====== Material for the task
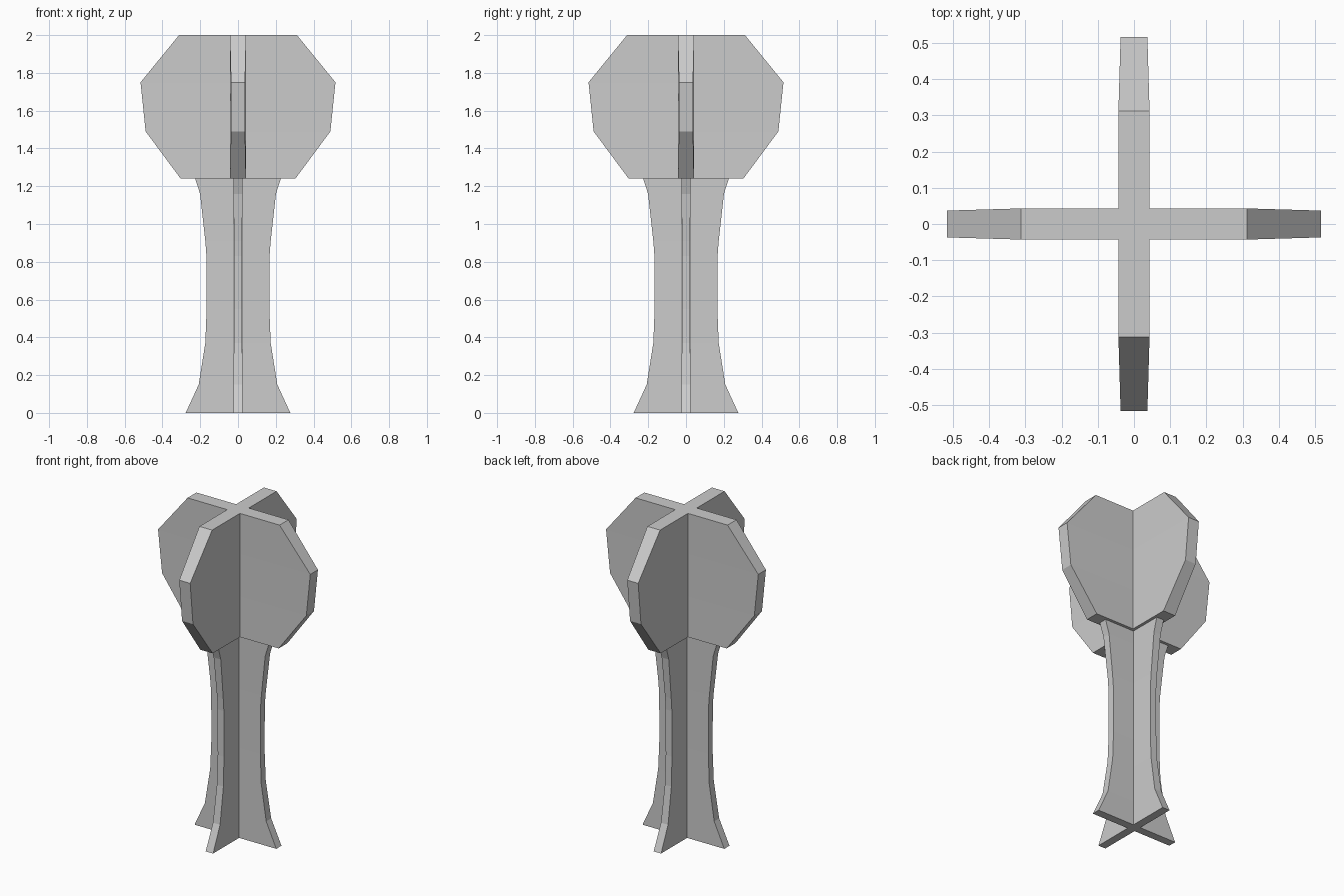
import bpy
import bmesh

if "Cube" in bpy.data.objects:
    bpy.data.objects.remove(bpy.data.objects["Cube"])


def plus_section(arm, tip, inner):
    """Outline of a plus sign: arm length, half thickness at the tips and at the centre."""
    pts = []
    x, y = (1, 0), (0, 1)
    for _ in range(4):
        for u, v in ((arm, -tip), (arm, tip), (inner, inner)):
            pts.append((x[0] * u + y[0] * v, x[1] * u + y[1] * v))
        x, y = y, (-x[0], -x[1])
    return pts


def cross_loft(name, levels):
    """Loft plus-shaped sections (z, arm, tip, inner) into a closed solid."""
    bm = bmesh.new()
    rings = [[bm.verts.new((px, py, z)) for px, py in plus_section(a, t, i)]
             for z, a, t, i in levels]
    for lo, hi in zip(rings, rings[1:]):
        for k in range(12):
            n = (k + 1) % 12
            bm.faces.new((lo[k], lo[n], hi[n], hi[k]))
    # Caps: centre square plus one quad per arm
    for ring, flip in ((rings[0], True), (rings[-1], False)):
        caps = [[ring[2], ring[5], ring[8], ring[11]]]
        for k in range(4):
            caps.append([ring[3 * k - 1], ring[3 * k], ring[3 * k + 1], ring[3 * k + 2]])
        for c in caps:
            bm.faces.new(c[::-1] if flip else c)
    bmesh.ops.recalc_face_normals(bm, faces=bm.faces)
    mesh = bpy.data.meshes.new(name)
    bm.to_mesh(mesh)
    bm.free()
    obj = bpy.data.objects.new(name, mesh)
    bpy.context.collection.objects.link(obj)
    return obj


# Flared trunk
cross_loft("trunk", [
    (0.00, 0.277, 0.025, 0.025),
    (0.15, 0.208, 0.024, 0.024),
    (0.37, 0.173, 0.022, 0.023),
    (0.55, 0.166, 0.021, 0.023),
    (0.83, 0.167, 0.021, 0.023),
    (0.91, 0.173, 0.021, 0.023),
    (1.16, 0.201, 0.024, 0.024),
    (1.245, 0.228, 0.025, 0.025),
])

# Faceted crown of crossed panels
cross_loft("crown", [
    (1.242, 0.305, 0.042, 0.043),
    (1.49, 0.489, 0.037, 0.043),
    (1.75, 0.516, 0.037, 0.043),
    (2.00, 0.312, 0.043, 0.043),
])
============
[Description of the task] Return exactly the lines of the data, and only those, from the line with "# Faceted crown of crossed panels" through the last line, inclusive.

[Completed exercise]
# Faceted crown of crossed panels
cross_loft("crown", [
    (1.242, 0.305, 0.042, 0.043),
    (1.49, 0.489, 0.037, 0.043),
    (1.75, 0.516, 0.037, 0.043),
    (2.00, 0.312, 0.043, 0.043),
])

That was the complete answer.